(What is required) How many of the lines below hold "profile"? Only the number, please.

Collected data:
Content starts
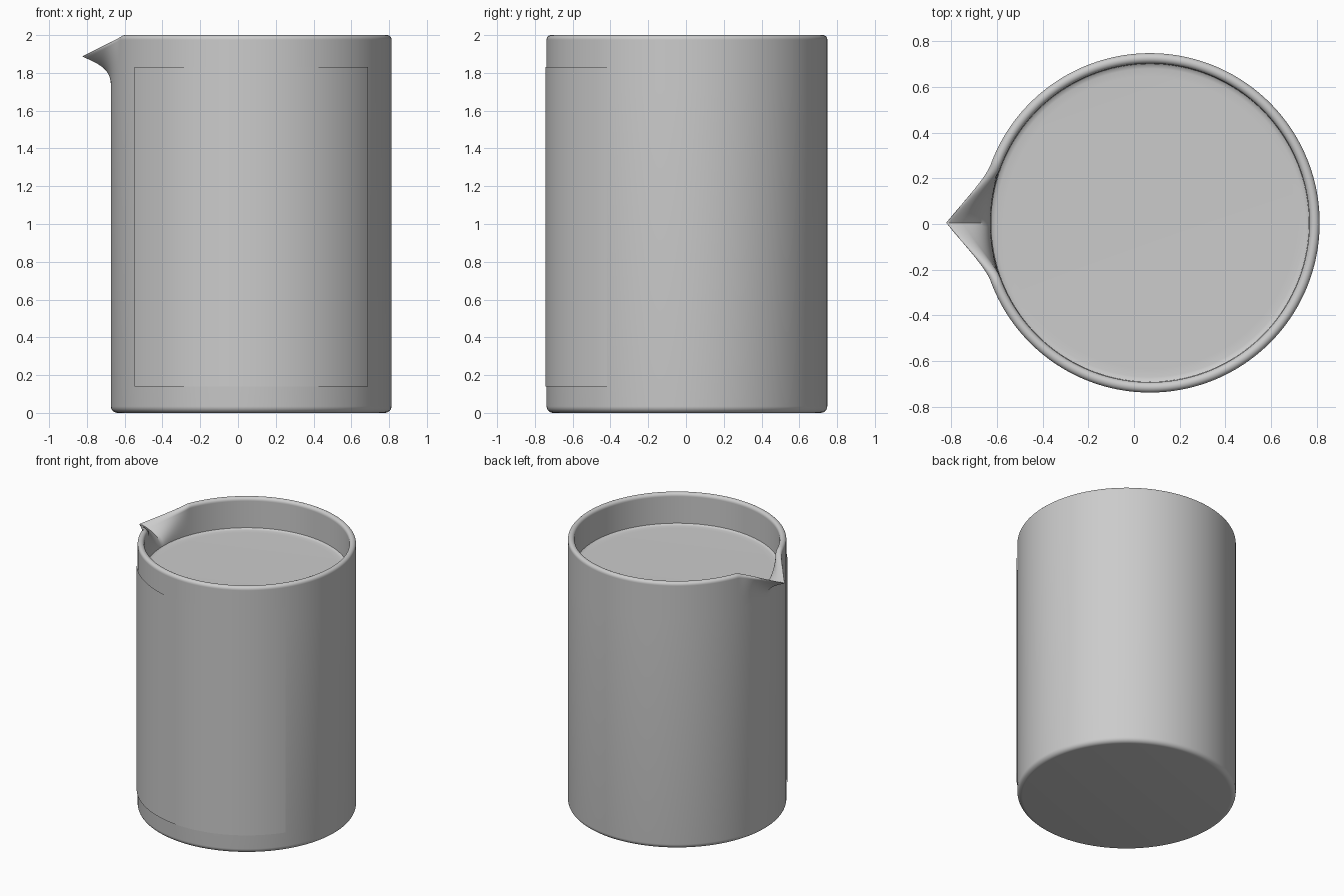
import bpy, bmesh
from math import sin, cos, pi, radians

if "Cube" in bpy.data.objects:
    bpy.data.objects.remove(bpy.data.objects["Cube"])

CX, CY, R = 0.07, 0.005, 0.743
SEG = 256


def finish(bm, name, angle=40):
    bmesh.ops.recalc_face_normals(bm, faces=bm.faces)
    me = bpy.data.meshes.new(name)
    bm.to_mesh(me)
    bm.free()
    ob = bpy.data.objects.new(name, me)
    bpy.context.collection.objects.link(ob)
    ob.location = (CX, CY, 0)
    bpy.ops.object.select_all(action='DESELECT')
    ob.select_set(True)
    bpy.context.view_layer.objects.active = ob
    bpy.ops.object.shade_smooth_by_angle(angle=radians(angle))
    return ob


def lathe(profile, deform=None):
    """Revolve (radius, z) points; both ends are closed with a disc."""
    bm = bmesh.new()
    rings = []
    for r, z in profile:
        ring = []
        for i in range(SEG):
            a = 2 * pi * i / SEG
            p = (r * cos(a), r * sin(a), z)
            ring.append(bm.verts.new(deform(a, r, z) if deform else p))
        rings.append(ring)
    for lo, hi in zip(rings, rings[1:]):
        for i in range(SEG):
            j = (i + 1) % SEG
            bm.faces.new((lo[i], lo[j], hi[j], hi[i]))
    bm.faces.new(rings[0][::-1])
    bm.faces.new(rings[-1])
    return bm


def arc(r, z, rad, a0, a1, n=6):
    return [(r + rad * cos(radians(a0 + (a1 - a0) * k / n)),
             z + rad * sin(radians(a0 + (a1 - a0) * k / n))) for k in range(n + 1)]


def spout(a, r, z):
    """Pull the rim out and down into a pointed pouring lip at -x."""
    u = max(0.0, (z - 1.72) / 0.28)
    y = abs(R * sin(a))
    if cos(a) < 0 and u > 0:
        r += 0.166 * u ** 3 * max(0.0, 1 - y / 0.25) ** 1.5
        z -= 0.11 * u * max(0.0, 1 - y / 0.27) ** 1.2
    return (r * cos(a), r * sin(a), z)


# Jug: rounded base, straight wall, rounded rim, inner wall and floor
wall = [1.72 + 0.255 * k / 14 for k in range(15)]
profile = arc(R - 0.035, 0.035, 0.035, -90, 0)
profile += [(R, z) for z in wall]
profile += arc(R - 0.0225, 1.9775, 0.0225, 0, 180, 10)
profile += [(R - 0.045, z) for z in reversed(wall)]
profile += arc(R - 0.075, 0.09, 0.03, 0, -90)
finish(lathe(profile, spout), "jug")

# Liquid filling the jug, with a slight curl at the edge
finish(lathe([(0.66, 0.065), (0.695, 0.1), (0.697, 1.775), (0.69, 1.769),
              (0.675, 1.766), (0.64, 1.765)]), "liquid")

# Label: thin curved sheet wrapped around the front
bm = bmesh.new()
cols = []
for k in range(65):
    a = radians(-90 - 55.6 + 111.2 * k / 64)
    cols.append([bm.verts.new(((R + 0.007) * cos(a), (R + 0.007) * sin(a), z))
                 for z in (0.14, 1.83)])
for p, q in zip(cols, cols[1:]):
    bm.faces.new((p[0], q[0], q[1], p[1]))
finish(bm, "label")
Content ends
(Exercise answer) 8